Data extracts below:
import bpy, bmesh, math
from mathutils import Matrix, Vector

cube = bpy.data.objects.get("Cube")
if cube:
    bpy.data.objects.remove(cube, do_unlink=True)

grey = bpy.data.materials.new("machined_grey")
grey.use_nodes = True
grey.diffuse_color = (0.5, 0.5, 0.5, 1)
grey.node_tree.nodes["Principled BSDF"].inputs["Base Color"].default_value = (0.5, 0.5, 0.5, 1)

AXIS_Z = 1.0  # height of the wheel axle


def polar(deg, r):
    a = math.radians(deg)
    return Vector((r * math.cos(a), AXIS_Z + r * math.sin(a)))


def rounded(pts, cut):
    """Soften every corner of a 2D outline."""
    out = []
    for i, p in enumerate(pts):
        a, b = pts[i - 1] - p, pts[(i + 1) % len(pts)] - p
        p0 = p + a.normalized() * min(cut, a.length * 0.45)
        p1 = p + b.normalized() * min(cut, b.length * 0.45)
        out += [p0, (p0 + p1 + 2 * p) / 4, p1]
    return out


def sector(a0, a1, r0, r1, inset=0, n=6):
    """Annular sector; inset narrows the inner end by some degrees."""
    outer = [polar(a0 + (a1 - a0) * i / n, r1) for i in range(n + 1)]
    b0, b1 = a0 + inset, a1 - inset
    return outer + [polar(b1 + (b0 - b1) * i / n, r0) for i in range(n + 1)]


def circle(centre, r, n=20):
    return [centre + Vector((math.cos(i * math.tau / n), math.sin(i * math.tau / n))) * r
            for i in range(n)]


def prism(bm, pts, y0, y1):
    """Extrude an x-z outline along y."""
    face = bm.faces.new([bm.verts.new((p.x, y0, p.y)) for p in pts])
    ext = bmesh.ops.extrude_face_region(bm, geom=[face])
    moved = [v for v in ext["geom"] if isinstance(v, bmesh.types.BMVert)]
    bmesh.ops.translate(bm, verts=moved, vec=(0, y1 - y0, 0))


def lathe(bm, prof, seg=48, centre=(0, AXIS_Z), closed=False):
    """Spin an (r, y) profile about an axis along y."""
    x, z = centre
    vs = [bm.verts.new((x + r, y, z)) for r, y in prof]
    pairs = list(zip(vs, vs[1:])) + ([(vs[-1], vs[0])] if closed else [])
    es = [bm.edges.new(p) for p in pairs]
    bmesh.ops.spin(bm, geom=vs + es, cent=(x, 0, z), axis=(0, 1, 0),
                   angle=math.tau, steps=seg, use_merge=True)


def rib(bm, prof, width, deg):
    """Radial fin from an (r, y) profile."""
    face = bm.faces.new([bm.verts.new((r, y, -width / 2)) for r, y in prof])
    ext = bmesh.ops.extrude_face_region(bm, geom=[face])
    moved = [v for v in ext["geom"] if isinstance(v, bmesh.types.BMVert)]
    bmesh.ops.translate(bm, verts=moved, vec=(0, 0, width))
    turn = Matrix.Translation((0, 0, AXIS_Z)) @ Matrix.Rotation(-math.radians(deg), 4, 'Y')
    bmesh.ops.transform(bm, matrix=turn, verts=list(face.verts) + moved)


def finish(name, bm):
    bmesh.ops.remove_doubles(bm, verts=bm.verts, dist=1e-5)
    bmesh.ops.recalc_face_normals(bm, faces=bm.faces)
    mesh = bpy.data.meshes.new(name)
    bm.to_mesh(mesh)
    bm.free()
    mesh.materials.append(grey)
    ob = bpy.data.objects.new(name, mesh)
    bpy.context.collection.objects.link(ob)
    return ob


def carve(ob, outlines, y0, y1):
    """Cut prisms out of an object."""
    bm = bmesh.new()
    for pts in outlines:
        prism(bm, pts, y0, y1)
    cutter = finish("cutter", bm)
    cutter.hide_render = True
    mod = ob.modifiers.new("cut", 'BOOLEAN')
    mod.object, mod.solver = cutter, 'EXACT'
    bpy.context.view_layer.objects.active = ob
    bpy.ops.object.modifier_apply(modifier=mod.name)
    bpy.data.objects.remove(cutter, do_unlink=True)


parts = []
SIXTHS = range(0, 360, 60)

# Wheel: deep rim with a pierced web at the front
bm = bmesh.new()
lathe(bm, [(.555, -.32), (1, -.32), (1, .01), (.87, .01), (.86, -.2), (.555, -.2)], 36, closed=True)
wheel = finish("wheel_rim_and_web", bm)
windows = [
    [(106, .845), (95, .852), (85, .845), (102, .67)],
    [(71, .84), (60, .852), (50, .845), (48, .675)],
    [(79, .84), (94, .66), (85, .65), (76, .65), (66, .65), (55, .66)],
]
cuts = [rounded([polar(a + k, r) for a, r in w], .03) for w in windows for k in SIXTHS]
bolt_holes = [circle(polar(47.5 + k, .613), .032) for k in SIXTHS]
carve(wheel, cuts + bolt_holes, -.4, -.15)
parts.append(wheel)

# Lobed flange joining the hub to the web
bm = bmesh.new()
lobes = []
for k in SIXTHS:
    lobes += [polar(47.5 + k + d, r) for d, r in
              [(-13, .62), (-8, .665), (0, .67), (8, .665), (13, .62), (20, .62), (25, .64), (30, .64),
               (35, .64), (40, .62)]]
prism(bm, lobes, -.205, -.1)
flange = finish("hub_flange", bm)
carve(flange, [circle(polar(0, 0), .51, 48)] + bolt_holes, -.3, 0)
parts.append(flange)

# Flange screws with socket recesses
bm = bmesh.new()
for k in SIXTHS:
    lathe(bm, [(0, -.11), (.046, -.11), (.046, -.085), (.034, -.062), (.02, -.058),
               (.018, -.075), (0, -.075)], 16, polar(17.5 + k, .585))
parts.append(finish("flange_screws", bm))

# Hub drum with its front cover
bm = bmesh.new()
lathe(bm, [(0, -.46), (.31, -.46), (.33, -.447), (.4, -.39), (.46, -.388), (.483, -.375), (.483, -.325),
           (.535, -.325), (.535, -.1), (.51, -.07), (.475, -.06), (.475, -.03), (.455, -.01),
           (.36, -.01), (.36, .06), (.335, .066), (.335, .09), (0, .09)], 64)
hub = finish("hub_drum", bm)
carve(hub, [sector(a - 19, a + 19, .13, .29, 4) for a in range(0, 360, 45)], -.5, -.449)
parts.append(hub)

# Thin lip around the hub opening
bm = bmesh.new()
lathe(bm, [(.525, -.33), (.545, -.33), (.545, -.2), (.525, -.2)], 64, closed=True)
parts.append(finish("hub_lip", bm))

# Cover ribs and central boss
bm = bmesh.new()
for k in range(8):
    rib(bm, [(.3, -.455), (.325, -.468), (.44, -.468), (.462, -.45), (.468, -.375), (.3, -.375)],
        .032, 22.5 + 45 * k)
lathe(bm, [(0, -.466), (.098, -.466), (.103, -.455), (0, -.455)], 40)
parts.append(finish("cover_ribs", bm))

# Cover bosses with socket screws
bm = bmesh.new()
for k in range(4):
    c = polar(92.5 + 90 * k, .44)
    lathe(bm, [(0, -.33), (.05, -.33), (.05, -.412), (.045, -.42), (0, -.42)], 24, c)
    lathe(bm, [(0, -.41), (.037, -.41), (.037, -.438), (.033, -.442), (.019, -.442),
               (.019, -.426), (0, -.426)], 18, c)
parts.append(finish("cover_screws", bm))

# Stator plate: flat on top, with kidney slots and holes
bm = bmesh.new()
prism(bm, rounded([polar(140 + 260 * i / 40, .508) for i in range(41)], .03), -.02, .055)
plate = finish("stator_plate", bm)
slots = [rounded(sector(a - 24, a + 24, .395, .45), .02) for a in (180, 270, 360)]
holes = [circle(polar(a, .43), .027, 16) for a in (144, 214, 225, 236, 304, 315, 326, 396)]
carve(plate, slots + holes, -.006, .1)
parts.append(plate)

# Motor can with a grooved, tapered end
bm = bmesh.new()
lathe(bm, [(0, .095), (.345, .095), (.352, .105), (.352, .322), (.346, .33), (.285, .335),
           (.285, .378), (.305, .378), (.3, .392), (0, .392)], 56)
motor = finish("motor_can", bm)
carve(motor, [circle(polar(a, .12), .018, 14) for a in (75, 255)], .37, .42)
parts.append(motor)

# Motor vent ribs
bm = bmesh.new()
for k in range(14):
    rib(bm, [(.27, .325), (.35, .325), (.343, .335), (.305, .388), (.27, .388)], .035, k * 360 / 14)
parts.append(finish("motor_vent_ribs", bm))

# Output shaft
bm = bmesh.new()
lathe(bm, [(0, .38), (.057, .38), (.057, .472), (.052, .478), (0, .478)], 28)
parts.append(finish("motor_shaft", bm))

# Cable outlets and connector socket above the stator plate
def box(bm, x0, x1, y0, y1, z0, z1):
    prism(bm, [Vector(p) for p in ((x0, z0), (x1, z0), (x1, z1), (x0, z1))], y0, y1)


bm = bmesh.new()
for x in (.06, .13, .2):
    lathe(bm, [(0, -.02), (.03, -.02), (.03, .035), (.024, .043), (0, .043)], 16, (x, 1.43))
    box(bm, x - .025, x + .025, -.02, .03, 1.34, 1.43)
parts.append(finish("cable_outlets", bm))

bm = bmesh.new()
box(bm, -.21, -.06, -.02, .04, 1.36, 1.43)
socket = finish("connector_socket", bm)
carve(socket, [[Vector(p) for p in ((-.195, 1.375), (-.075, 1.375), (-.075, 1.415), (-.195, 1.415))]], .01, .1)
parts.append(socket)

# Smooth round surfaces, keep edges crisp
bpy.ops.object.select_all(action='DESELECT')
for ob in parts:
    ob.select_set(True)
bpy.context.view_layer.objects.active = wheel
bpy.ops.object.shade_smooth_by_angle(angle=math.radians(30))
End of Data extracts.
Data extracts below:
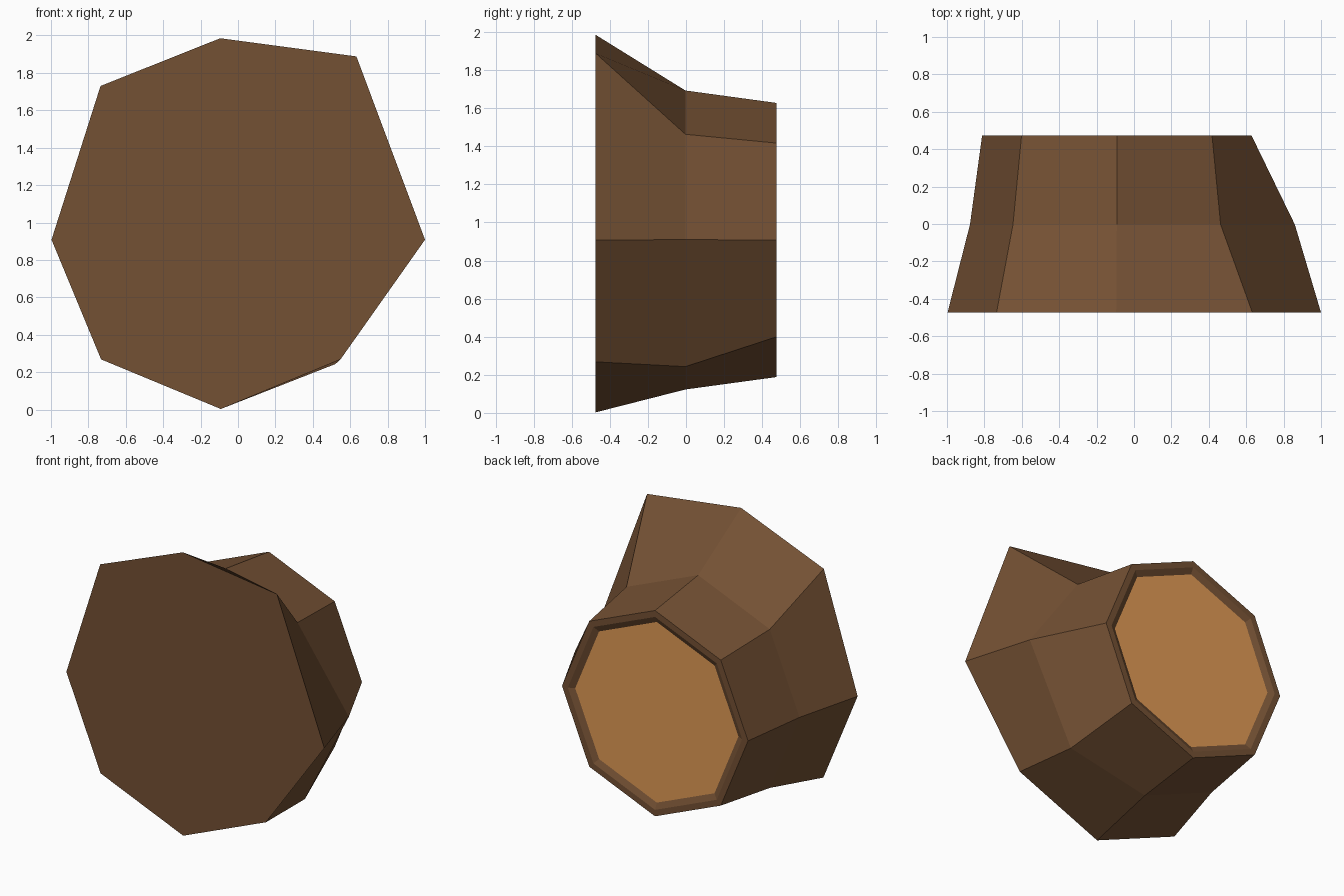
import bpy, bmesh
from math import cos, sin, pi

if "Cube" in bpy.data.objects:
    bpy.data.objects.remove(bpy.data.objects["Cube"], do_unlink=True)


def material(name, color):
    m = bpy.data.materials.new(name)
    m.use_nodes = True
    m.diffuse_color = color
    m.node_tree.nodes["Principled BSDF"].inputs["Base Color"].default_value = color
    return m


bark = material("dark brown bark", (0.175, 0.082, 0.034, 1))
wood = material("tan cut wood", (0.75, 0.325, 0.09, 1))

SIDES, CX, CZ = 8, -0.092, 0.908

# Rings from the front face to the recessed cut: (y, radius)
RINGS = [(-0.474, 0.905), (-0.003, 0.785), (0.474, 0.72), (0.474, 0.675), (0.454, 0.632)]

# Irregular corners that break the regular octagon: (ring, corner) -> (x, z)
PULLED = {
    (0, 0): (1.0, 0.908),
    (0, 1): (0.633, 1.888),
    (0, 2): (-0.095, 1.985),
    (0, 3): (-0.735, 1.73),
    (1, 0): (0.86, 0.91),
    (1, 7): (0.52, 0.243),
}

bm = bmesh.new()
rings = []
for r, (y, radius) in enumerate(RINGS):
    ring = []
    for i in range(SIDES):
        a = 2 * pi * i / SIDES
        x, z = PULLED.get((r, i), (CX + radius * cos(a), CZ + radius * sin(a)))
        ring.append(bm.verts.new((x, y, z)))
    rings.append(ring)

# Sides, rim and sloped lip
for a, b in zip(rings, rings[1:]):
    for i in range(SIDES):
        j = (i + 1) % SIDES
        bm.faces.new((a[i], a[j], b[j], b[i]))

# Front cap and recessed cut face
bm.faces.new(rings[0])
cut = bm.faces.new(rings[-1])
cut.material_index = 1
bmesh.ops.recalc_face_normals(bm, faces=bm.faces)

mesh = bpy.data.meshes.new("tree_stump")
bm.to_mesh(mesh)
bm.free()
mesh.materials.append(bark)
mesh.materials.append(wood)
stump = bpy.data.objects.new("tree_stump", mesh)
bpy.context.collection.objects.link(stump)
End of Data extracts.
* [What you will do]
Output each line of the listing above that has "return".

* [Answer to this problem]
    return Vector((r * math.cos(a), AXIS_Z + r * math.sin(a)))
    return out
    return outer + [polar(b1 + (b0 - b1) * i / n, r0) for i in range(n + 1)]
    return [centre + Vector((math.cos(i * math.tau / n), math.sin(i * math.tau / n))) * r
    return ob
    return m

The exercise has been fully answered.